Charlotte-Mecklenburg Schools employees and parents who are wary of the influence of The Broad Foundation have been grumbling about the district's decision to display a "Broad Prize for Urban Education" logo on electronic communications, and to ask employees to attach the logo to their CMS emails.
Those concerns ratcheted up this month, when the CMS communications office sent this follow-up:
"Thank you for spreading the good news about CMS winning the Broad Prize by changing your email signature. In order to be in compliance with Broad guidelines, we are asking all employees to use the revised CMS/Broad logo in their signature. We appreciate your cooperation."
Some people read that as a mandate from the Broad Foundation, which in September dubbed CMS the nation's top urban district and will hand out $550,000 in scholarships to the Class of 2012. "I don't work for the Broad Foundation! I work for the State of North Carolina and Charlotte-Mecklenburg Schools!" wrote a teacher who forwarded the CMS directive.
Departing board member Kaye McGarry said people are asking, "Since when did the Broad Foundation purchase naming rights to CMS?" Keith Hurley, a CMS parent who sought an at-large seat, has also objected: "Please, no more propaganda sent to my home for Eli Broad!"
LaTarzja Henry, head of CMS communications, said the decision to display the logo came from her, not the Broad Foundation. CMS could choose not to use it at all, but if the district does display the Broad logo, the foundation wants to make sure it's the official one. The November mandate was just an effort to make sure employees had the updated attachment, Henry said.

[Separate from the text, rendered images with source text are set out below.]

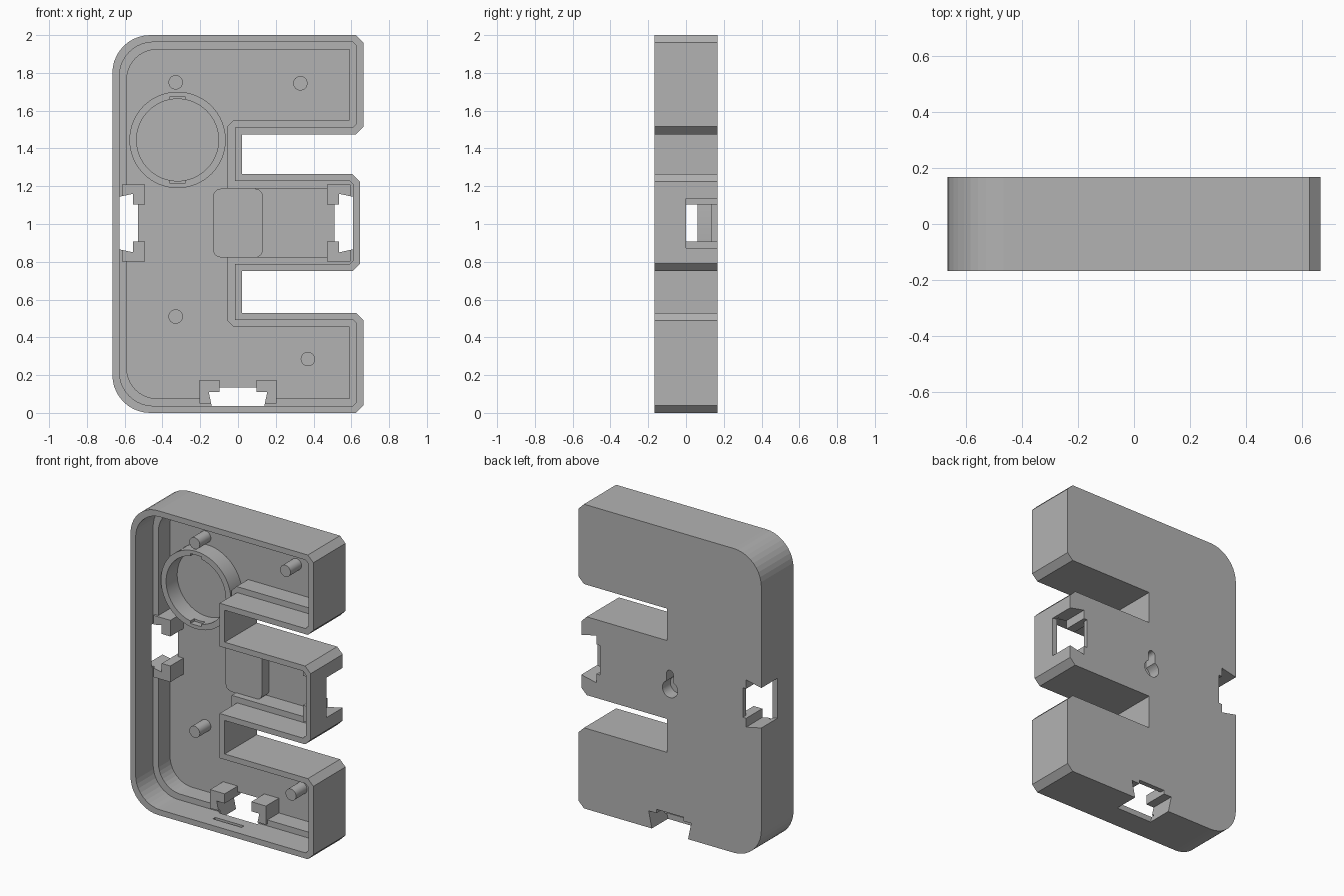
import bpy, bmesh
from math import sin, cos, pi, radians

if "Cube" in bpy.data.objects:
    bpy.data.objects.remove(bpy.data.objects["Cube"])

grey = bpy.data.materials.new("plain grey")
grey.use_nodes = True
grey.diffuse_color = (0.45, 0.45, 0.45, 1)
grey.node_tree.nodes["Principled BSDF"].inputs["Base Color"].default_value = grey.diffuse_color

FLOOR, LEDGE, BACK = 0.135, 0.015, 0.167


def prism(name, pts, y0, y1):
    """Extrude an x-z outline from y0 to y1."""
    bm = bmesh.new()
    face = bm.faces.new([bm.verts.new((x, y0, z)) for x, z in pts])
    ext = bmesh.ops.extrude_face_region(bm, geom=[face])
    moved = [v for v in ext["geom"] if isinstance(v, bmesh.types.BMVert)]
    bmesh.ops.translate(bm, verts=moved, vec=(0, y1 - y0, 0))
    bmesh.ops.recalc_face_normals(bm, faces=bm.faces)
    mesh = bpy.data.meshes.new(name)
    bm.to_mesh(mesh)
    bm.free()
    mesh.materials.append(grey)
    obj = bpy.data.objects.new(name, mesh)
    bpy.context.collection.objects.link(obj)
    return obj


def arc(cx, cz, r, a0, a1, n):
    steps = [radians(a0 + (a1 - a0) * i / n) for i in range(n + 1)]
    return [(cx + r * cos(a), cz + r * sin(a)) for a in steps]


def circle(cx, cz, r, n=64):
    return arc(cx, cz, r, 0, 360, n)[:-1]


def box(x0, x1, z0, z1):
    return [(x0, z0), (x1, z0), (x1, z1), (x0, z1)]


def cut(targets, cutter):
    """Subtract the cutter from each target, then discard it."""
    cutter.hide_render = True
    for t in targets:
        mod = t.modifiers.new("cut", "BOOLEAN")
        mod.operation, mod.object, mod.solver = "DIFFERENCE", cutter, "EXACT"
        bpy.context.view_layer.objects.active = t
        bpy.ops.object.modifier_apply(modifier=mod.name)
    bpy.data.objects.remove(cutter)


def e_outline(d, r, mid_x, c, notch_c):
    """E outline inset by d: corner radius r, tip chamfer c, notch chamfer."""
    left, top, tip, spine = -0.665 + d, 2 - d, 0.665 - d, 0.02 - d

    def bevelled(x, z, sx, sz, size, flip):
        ends = [(x - sx * size, z), (x, z - sz * size)]
        if size == 0:
            return [(x, z)]
        return ends[::-1] if flip else ends

    pts = arc(left + r, top - r, r, 180, 90, 10)
    pts += bevelled(tip, top, 1, 1, c, False)
    pts += bevelled(tip, 1.475 + d, 1, -1, c, True)
    pts += bevelled(spine, 1.475 + d, -1, 1, notch_c, False)
    pts += [(spine, 1.265 - d)]
    pts += bevelled(mid_x, 1.265 - d, 1, 1, c, False)
    pts += bevelled(mid_x, 0.75 + d, 1, -1, c, True)
    pts += [(spine, 0.75 + d)]
    pts += bevelled(spine, 0.53 - d, -1, -1, notch_c, True)
    pts += bevelled(tip, 0.53 - d, 1, 1, c, False)
    pts += bevelled(tip, d, 1, -1, c, True)
    pts += arc(left + r, d + r, r, 270, 180, 10)
    return pts


# Case: outer body, wide lip recess, deeper cavity
case = prism("case", e_outline(0, 0.2, 0.645, 0.04, 0), -BACK, BACK)
cut([case], prism("lip_cutter", e_outline(0.037, 0.18, 0.61, 0.02, 0), -0.3, LEDGE))
cut([case], prism("cavity_cutter", e_outline(0.076, 0.16, 0.569, 0, 0.035), -0.25, FLOOR))
cut([case], prism("groove_cutter", box(-0.12, 0.09, 0.02, 0.06), -0.09, -0.065))

# Dovetail connector sockets on three sides
sides = {
    "right": lambda d, a: (-0.665 + d, 1.005 + a),
    "left": lambda d, a: (0.645 - d, 1.005 + a),
    "bottom": lambda d, a: (a, d),
}
half = [(-0.02, 0.127), (0.11, 0.155), (0.11, 0.097), (0.135, 0.097)]
dovetail = half + [(d, -a) for d, a in reversed(half)]
for side, place in sides.items():
    def shape(pts):
        return [place(d, a) for d, a in pts]
    block = prism(side + "_socket_block", shape(box(0.05, 0.173, -0.203, 0.203)), 0, 0.15)
    cut([case, block], prism("dovetail_cutter", shape(dovetail), 0, 0.2))
    cut([block], prism("window_cutter", shape(box(0.1, 0.2, -0.097, 0.097)), -0.05, FLOOR))

# Hanger boss with keyhole in the back
boss_pts = []
for cx, cz, a in ((0.09, 1.145, 0), (-0.09, 1.145, 90), (-0.09, 0.865, 180), (0.09, 0.865, 270)):
    boss_pts += arc(cx, cz, 0.042, a, a + 90, 5)
boss = prism("hanger_boss", boss_pts, 0.06, 0.15)
keyhole = arc(0, 0.95, 0.055, 117, 423, 24) + arc(0, 1.05, 0.025, 0, 180, 10)
cut([case, boss], prism("keyhole_cutter", keyhole, 0.085, 0.2))

# Round holder with two small key notches
ring = prism("round_holder", circle(-0.32, 1.445, 0.255), 0.02, 0.15)
cut([ring], prism("bore_cutter", circle(-0.32, 1.445, 0.217), -0.1, 0.2))
cut([ring], prism("notch_cutter", box(-0.36, -0.28, 1.215, 1.675), -0.1, 0.06))

# Mounting pegs
pegs = [prism("mounting_peg", circle(x, z, 0.038, 32), 0.02, 0.15)
        for x, z in ((-0.33, 1.75), (0.33, 1.745), (-0.33, 0.51), (0.37, 0.285))]

# Smooth the round parts, keeping edges sharp
bpy.ops.object.select_all(action="DESELECT")
for obj in pegs + [ring, boss]:
    obj.select_set(True)
bpy.context.view_layer.objects.active = ring
bpy.ops.object.shade_smooth_by_angle(angle=radians(30))
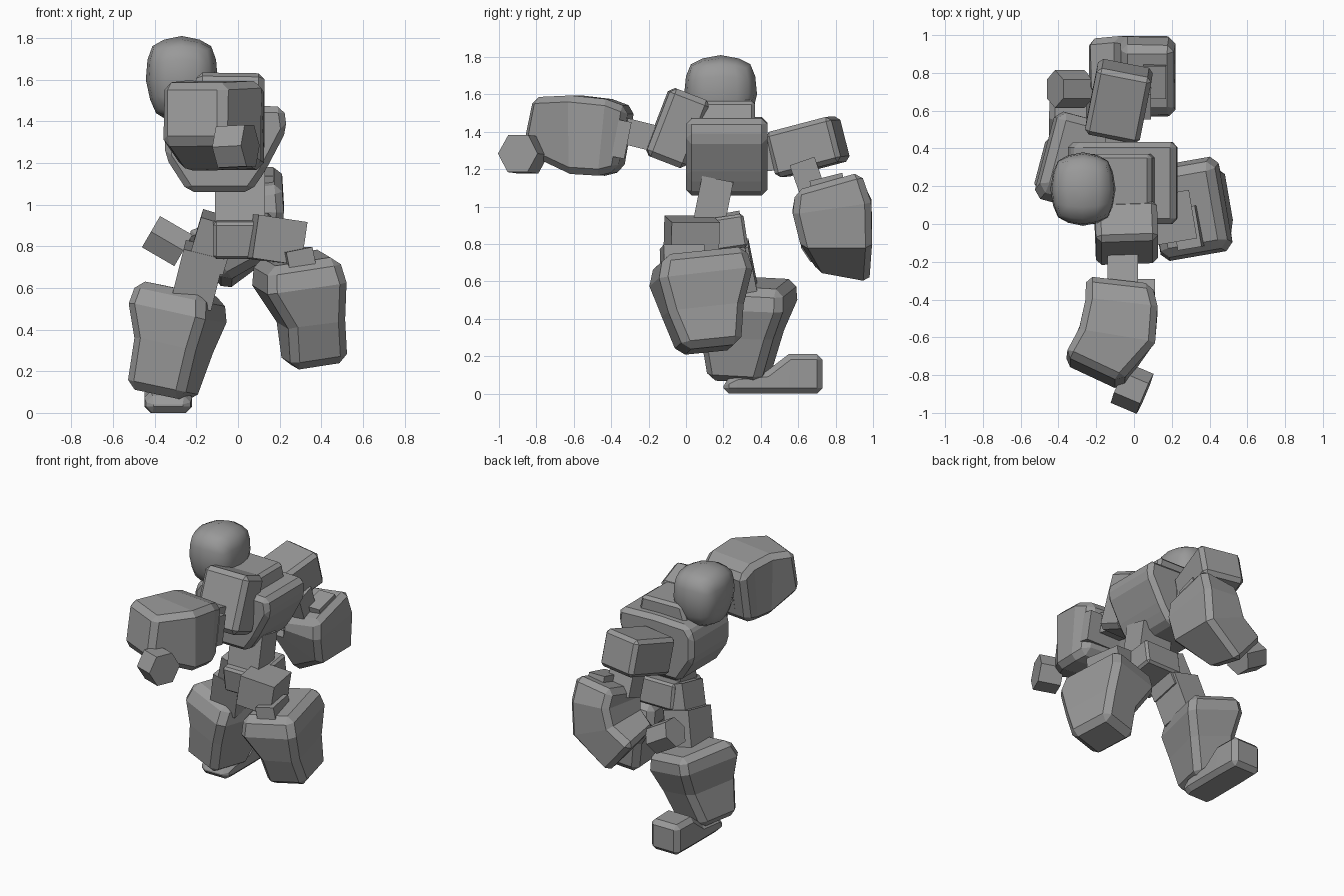
import bpy, bmesh, math
from mathutils import Vector as V

if "Cube" in bpy.data.objects:
    bpy.data.objects.remove(bpy.data.objects["Cube"])

grey = bpy.data.materials.new("mid_grey")
grey.diffuse_color = (0.32, 0.32, 0.32, 1)
grey.use_nodes = True
grey.node_tree.nodes["Principled BSDF"].inputs["Base Color"].default_value = grey.diffuse_color


def finish(name, bm, bevel, smooth=0, keep=()):
    """Bevel all edges except 'keep', then make the object."""
    bmesh.ops.recalc_face_normals(bm, faces=bm.faces)
    if bevel:
        bmesh.ops.bevel(bm, geom=[e for e in bm.edges if e not in keep], offset=bevel,
                        segments=1, affect='EDGES', clamp_overlap=True)
    me = bpy.data.meshes.new(name)
    bm.to_mesh(me)
    bm.free()
    me.materials.append(grey)
    ob = bpy.data.objects.new(name, me)
    bpy.context.collection.objects.link(ob)
    if smooth:
        bpy.context.view_layer.objects.active = ob
        ob.select_set(True)
        bpy.ops.object.shade_smooth_by_angle(angle=math.radians(smooth))
        ob.select_set(False)
    return ob


def loft(name, sections, bevel=0.035):
    """Four-sided sections (centre, u half vector, v half vector) joined end to end."""
    bm = bmesh.new()
    rings = []
    for c, u, v in sections:
        c, u, v = V(c), V(u), V(v)
        rings.append([bm.verts.new(p) for p in (c - u - v, c + u - v, c + u + v, c - u + v)])
    for a, b in zip(rings, rings[1:]):
        for i in range(4):
            j = (i + 1) % 4
            bm.faces.new((a[i], a[j], b[j], b[i]))
    bm.faces.new(rings[0])
    bm.faces.new(rings[-1])
    keep = {bm.edges.get((r[i], r[(i + 1) % 4])) for r in rings[1:-1] for i in range(4)}
    return finish(name, bm, bevel, keep=keep)


def box(name, c, along, side, half, bevel=0.0):
    """Box with its first axis on 'along' and its second near 'side'."""
    a = V(along).normalized()
    n = a.cross(V(side)).normalized()
    s = n.cross(a)
    c, a = V(c), a * half[0]
    u, v = s * half[1], n * half[2]
    return loft(name, [(c - a, u, v), (c + a, u, v)], bevel)


def shin(name, u, v, rows):
    u, v = V(u).normalized(), V(v).normalized()
    return loft(name, [(c, u * p, v * q) for c, p, q in rows], 0.04)


def prism(name, pts, y0, y1, bevel, smooth=0):
    bm = bmesh.new()
    f = bm.faces.new([bm.verts.new((x, y0, z)) for x, z in pts])
    r = bmesh.ops.extrude_face_region(bm, geom=[f])
    for g in r["geom"]:
        if isinstance(g, bmesh.types.BMVert):
            g.co.y = y1
    return finish(name, bm, bevel, smooth)


def hand(name, c, axis, point, r, depth):
    """Six-sided prism with one corner towards 'point'."""
    a = V(axis).normalized()
    t = a.cross(V(point)).normalized()
    p = t.cross(a)
    bm = bmesh.new()
    ends = []
    for s in (-0.5, 0.5):
        ends.append([bm.verts.new(V(c) + a * s * depth + (p * math.cos(k * math.pi / 3)
                     + t * math.sin(k * math.pi / 3)) * r) for k in range(6)])
    for i in range(6):
        j = (i + 1) % 6
        bm.faces.new((ends[0][i], ends[0][j], ends[1][j], ends[1][i]))
    bm.faces.new(ends[0])
    bm.faces.new(ends[1])
    return finish(name, bm, 0)


# Head: a cube pulled most of the way to a sphere, narrower at the chin
bm = bmesh.new()
bmesh.ops.create_cube(bm, size=2)
bmesh.ops.subdivide_edges(bm, edges=bm.edges[:], cuts=3, use_grid_fill=True)
for w in bm.verts:
    p = w.co.lerp(w.co.normalized() * 1.12, 0.78)
    taper = 1 + 0.08 * p.z
    w.co = V((-0.27 + p.x * 0.158 * taper, 0.185 + p.y * 0.178 * taper, 1.60 + p.z * 0.192))
finish("head", bm, 0, 60)

# Torso
prism("chest", [(-0.35, 1.23), (-0.24, 1.06), (0.06, 1.06), (0.13, 1.16), (0.235, 1.36),
                (0.22, 1.47), (-0.05, 1.48), (-0.3, 1.47), (-0.35, 1.4)], 0.0, 0.435, 0.03)
prism("collar", [(-0.27, 1.42), (0.12, 1.42), (0.09, 1.565), (-0.22, 1.57)], 0.0, 0.37, 0.02)
box("waist", (0.01, 0.14, 1.0), (0, 0.2, 1), (1, 0, 0), (0.15, 0.12, 0.085))
box("pelvis", (0.02, 0.16, 0.85), (0, -0.15, 1), (1, 0, 0.05), (0.09, 0.14, 0.16), 0.015)

# Front arm
box("front_shoulder", (-0.04, -0.045, 1.42), (0, 0.36, 0.93), (1, 0, -0.1), (0.195, 0.165, 0.115), 0.03)
box("front_elbow", (-0.06, -0.27, 1.39), (0, 1, -0.25), (1, 0, 0), (0.12, 0.08, 0.07))
box("front_elbow_plate", (-0.02, -0.345, 1.36), (0, 0.2, 1), (1, 0, 0), (0.1, 0.13, 0.035))
loft("front_forearm", [
    ((-0.08, -0.32, 1.36), (0.175, -0.02, 0), (0, 0.03, 0.17)),
    ((-0.065, -0.43, 1.37), (0.19, -0.02, 0), (0, 0.02, 0.205)),
    ((-0.09, -0.59, 1.385), (0.2, -0.04, 0), (0, 0.0, 0.21)),
    ((-0.22, -0.79, 1.44), (0.15, -0.07, 0), (0, 0.03, 0.145))])
hand("front_hand", (-0.01, -0.87, 1.28), (0.92, -0.39, 0.05), (-0.39, -0.92, 0), 0.115, 0.15)

# Rear arm
box("rear_shoulder", (-0.07, 0.44, 1.27), (0, 1, 0.1), (1, 0, 0), (0.08, 0.08, 0.08))
box("rear_upper_arm", (-0.08, 0.65, 1.32), (0.19, 0.95, 0.25), (0.97, -0.15, 0), (0.185, 0.148, 0.125), 0.025)
box("rear_elbow", (0.0, 0.66, 1.13), (0, 0.35, -1), (1, 0, 0), (0.12, 0.09, 0.07))
box("rear_elbow_plate", (0.11, 0.76, 1.11), (0, 1, 0.25), (1, 0, 0), (0.09, 0.06, 0.05))
loft("rear_forearm", [
    ((0.07, 0.76, 1.12), (0, 0.175, 0.05), (0.14, 0, 0.02)),
    ((0.075, 0.78, 1.0), (0, 0.21, 0.03), (0.145, 0, -0.01)),
    ((0.05, 0.805, 0.85), (0, 0.19, 0.0), (0.155, 0, -0.07)),
    ((-0.16, 0.84, 0.725), (0, 0.14, -0.03), (0.1, 0, -0.12))])
hand("rear_hand", (-0.34, 0.715, 0.825), (0.86, 0, -0.5), (0, 1, 0), 0.1, 0.18)

# Standing leg
box("standing_hip", (-0.12, 0.2, 0.82), (0.3, -0.2, 1), (1, 0, -0.25), (0.12, 0.09, 0.11))
box("standing_thigh", (-0.19, 0.24, 0.66), (0.25, -0.2, 1), (1, 0, -0.25), (0.13, 0.1, 0.12))
shin("standing_shin", (0.95, -0.25, -0.2), (0.25, 0.95, -0.05), [
    ((-0.275, 0.35, 0.595), 0.175, 0.21),
    ((-0.29, 0.325, 0.48), 0.195, 0.24),
    ((-0.31, 0.30, 0.32), 0.155, 0.2),
    ((-0.37, 0.285, 0.085), 0.145, 0.145)])
loft("foot", [
    ((-0.335, 0.2, 0.035), (0.1, 0, 0), (0, 0, 0.035)),
    ((-0.335, 0.27, 0.052), (0.115, 0, 0), (0, 0, 0.052)),
    ((-0.335, 0.43, 0.06), (0.115, 0, 0), (0, 0, 0.06)),
    ((-0.335, 0.55, 0.106), (0.115, 0, 0), (0, 0, 0.106)),
    ((-0.335, 0.73, 0.106), (0.11, 0, 0), (0, 0, 0.106))], 0.03)

# Raised leg
box("raised_thigh", (0.18, 0.03, 0.83), (1, 0.17, -0.15), (-0.17, 1, 0), (0.12, 0.13, 0.105))
box("raised_knee_plate", (0.285, -0.02, 0.74), (1, 0.17, 0.2), (-0.17, 1, 0), (0.065, 0.11, 0.045))
shin("raised_shin", (0.97, 0.17, 0.15), (-0.17, 0.98, 0.1), [
    ((0.28, 0.075, 0.745), 0.175, 0.225),
    ((0.295, 0.08, 0.62), 0.195, 0.255),
    ((0.35, 0.09, 0.44), 0.14, 0.205),
    ((0.37, 0.125, 0.235), 0.14, 0.155)])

Henry said CMS has spent no money displaying the logo; it has only been added to electronic material. And the district must not be strictly enforcing its request for employees to use it. I scanned my inbox and found emails from half a dozen teachers sent from their CMS accounts this month. None included the Broad logo.